[[ AVAILABLE DATA, beginning ]]
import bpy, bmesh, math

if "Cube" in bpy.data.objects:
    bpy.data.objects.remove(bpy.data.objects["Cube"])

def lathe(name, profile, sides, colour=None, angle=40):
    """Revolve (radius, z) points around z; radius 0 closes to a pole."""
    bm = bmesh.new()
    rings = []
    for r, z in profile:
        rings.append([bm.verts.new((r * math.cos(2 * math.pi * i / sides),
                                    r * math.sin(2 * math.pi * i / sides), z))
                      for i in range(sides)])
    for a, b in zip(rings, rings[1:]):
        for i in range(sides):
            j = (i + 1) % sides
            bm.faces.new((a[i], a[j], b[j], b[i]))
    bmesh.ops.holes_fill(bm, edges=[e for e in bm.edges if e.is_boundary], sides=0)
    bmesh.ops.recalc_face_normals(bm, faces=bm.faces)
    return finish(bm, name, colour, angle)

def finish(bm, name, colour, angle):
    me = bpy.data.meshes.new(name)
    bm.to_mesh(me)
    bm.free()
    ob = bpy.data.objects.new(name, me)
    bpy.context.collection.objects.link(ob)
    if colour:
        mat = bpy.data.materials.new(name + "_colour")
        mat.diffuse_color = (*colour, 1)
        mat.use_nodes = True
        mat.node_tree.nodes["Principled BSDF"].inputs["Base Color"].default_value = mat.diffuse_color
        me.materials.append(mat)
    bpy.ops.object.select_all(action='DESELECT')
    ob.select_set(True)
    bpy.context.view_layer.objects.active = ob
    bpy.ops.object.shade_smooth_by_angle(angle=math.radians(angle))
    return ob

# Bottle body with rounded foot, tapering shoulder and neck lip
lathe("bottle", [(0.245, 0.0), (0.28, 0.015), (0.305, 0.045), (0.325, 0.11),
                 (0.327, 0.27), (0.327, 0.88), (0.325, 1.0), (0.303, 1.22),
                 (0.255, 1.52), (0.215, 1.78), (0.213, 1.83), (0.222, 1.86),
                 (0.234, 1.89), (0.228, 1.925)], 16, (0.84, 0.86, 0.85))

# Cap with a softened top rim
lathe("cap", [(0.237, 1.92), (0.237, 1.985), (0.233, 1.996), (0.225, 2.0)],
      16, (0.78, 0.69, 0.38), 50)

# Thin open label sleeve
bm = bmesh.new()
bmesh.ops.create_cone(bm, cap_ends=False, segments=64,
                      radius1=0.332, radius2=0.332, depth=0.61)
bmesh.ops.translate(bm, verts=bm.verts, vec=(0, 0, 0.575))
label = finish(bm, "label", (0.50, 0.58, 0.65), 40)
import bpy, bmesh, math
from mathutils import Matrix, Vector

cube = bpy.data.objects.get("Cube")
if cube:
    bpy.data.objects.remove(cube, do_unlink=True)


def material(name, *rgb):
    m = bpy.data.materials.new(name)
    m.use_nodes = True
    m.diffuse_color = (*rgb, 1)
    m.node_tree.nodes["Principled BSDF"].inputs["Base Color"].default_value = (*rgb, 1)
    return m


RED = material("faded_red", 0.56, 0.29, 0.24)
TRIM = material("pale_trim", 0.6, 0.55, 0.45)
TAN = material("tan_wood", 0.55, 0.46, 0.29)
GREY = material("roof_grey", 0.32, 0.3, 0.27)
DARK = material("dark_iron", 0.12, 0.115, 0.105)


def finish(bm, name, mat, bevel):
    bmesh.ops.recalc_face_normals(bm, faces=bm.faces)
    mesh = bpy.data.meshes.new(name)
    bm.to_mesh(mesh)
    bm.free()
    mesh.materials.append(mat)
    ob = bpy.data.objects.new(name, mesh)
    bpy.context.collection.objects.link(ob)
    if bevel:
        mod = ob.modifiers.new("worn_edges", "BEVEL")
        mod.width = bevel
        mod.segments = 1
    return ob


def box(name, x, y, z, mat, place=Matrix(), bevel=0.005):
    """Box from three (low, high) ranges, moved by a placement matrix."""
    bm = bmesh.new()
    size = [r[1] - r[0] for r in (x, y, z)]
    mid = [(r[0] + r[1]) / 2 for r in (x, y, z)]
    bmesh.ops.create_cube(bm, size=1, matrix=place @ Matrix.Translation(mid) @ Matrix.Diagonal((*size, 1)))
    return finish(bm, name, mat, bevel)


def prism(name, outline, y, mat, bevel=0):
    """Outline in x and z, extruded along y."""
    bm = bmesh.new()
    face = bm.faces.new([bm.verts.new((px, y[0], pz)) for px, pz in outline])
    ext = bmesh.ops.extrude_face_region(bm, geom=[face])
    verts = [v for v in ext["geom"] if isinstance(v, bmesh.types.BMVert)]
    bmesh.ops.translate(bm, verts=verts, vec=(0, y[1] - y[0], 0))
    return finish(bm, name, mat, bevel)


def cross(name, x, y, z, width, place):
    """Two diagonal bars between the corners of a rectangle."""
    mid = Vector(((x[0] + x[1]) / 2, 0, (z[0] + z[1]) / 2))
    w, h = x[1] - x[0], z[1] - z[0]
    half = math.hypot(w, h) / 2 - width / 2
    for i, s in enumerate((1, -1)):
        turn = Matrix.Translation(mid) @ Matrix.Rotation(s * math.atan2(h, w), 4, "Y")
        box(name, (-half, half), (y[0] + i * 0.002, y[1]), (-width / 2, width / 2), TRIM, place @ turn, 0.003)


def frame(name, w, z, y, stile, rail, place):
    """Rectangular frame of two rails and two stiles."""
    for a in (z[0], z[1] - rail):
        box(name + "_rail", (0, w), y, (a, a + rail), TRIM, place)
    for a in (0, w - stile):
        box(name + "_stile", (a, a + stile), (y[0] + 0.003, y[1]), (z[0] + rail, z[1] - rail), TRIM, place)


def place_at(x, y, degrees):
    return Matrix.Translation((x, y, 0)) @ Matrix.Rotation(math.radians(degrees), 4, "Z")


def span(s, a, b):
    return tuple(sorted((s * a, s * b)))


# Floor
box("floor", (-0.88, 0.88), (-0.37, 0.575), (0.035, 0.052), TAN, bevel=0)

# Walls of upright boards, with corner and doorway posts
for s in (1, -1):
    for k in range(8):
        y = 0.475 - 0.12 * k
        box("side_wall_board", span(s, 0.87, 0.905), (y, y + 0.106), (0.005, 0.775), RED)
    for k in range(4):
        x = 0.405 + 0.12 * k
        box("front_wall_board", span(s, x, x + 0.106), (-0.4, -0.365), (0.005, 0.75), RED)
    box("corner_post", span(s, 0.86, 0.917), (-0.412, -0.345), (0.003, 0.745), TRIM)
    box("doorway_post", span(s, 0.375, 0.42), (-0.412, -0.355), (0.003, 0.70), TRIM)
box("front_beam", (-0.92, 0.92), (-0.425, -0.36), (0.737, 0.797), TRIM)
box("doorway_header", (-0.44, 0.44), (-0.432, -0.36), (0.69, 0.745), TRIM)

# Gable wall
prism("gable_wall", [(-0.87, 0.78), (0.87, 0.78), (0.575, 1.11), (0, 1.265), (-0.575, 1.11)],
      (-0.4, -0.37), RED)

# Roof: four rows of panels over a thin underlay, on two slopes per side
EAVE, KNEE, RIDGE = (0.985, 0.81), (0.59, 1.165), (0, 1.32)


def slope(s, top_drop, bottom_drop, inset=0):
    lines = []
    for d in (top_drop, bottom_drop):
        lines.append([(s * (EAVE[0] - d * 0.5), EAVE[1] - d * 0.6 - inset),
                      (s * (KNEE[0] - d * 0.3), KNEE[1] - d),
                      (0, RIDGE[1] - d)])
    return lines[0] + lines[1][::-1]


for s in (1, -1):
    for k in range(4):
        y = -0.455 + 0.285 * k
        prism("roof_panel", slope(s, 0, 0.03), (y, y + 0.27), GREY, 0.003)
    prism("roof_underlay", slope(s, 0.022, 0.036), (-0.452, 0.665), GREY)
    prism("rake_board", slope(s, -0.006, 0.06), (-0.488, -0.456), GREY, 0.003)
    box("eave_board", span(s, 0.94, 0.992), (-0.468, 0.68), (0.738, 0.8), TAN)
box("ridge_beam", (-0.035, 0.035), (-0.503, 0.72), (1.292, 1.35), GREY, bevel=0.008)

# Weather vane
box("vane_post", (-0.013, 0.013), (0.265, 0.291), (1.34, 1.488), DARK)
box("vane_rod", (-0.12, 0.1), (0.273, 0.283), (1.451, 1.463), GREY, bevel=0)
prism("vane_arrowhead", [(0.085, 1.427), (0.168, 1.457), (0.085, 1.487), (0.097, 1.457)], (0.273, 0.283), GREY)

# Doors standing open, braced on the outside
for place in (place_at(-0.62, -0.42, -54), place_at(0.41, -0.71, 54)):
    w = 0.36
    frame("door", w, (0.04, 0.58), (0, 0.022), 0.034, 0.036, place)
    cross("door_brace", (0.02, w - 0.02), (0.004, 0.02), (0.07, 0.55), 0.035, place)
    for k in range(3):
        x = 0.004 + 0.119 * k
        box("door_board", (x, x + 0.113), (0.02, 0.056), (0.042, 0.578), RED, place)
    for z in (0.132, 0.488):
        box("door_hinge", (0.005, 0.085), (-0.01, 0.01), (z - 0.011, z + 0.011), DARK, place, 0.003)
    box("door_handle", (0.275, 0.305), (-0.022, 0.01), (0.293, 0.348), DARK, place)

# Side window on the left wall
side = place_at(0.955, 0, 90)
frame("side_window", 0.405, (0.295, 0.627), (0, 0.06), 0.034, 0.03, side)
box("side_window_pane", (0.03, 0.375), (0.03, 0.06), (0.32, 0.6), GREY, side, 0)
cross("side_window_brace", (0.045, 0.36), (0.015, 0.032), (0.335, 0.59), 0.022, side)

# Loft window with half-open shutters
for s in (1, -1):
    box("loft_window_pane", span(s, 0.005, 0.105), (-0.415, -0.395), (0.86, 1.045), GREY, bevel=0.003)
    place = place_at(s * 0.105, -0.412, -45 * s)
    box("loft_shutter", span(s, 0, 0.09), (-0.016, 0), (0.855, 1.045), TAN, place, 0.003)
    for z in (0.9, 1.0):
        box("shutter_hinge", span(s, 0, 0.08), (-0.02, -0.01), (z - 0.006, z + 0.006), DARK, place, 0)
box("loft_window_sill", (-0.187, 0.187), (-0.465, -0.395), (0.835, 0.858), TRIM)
[[ AVAILABLE DATA, end ]]
Every line in the data that holds the string "with" should be returned.

# Bottle body with rounded foot, tapering shoulder and neck lip
# Cap with a softened top rim
# Walls of upright boards, with corner and doorway posts
# Loft window with half-open shutters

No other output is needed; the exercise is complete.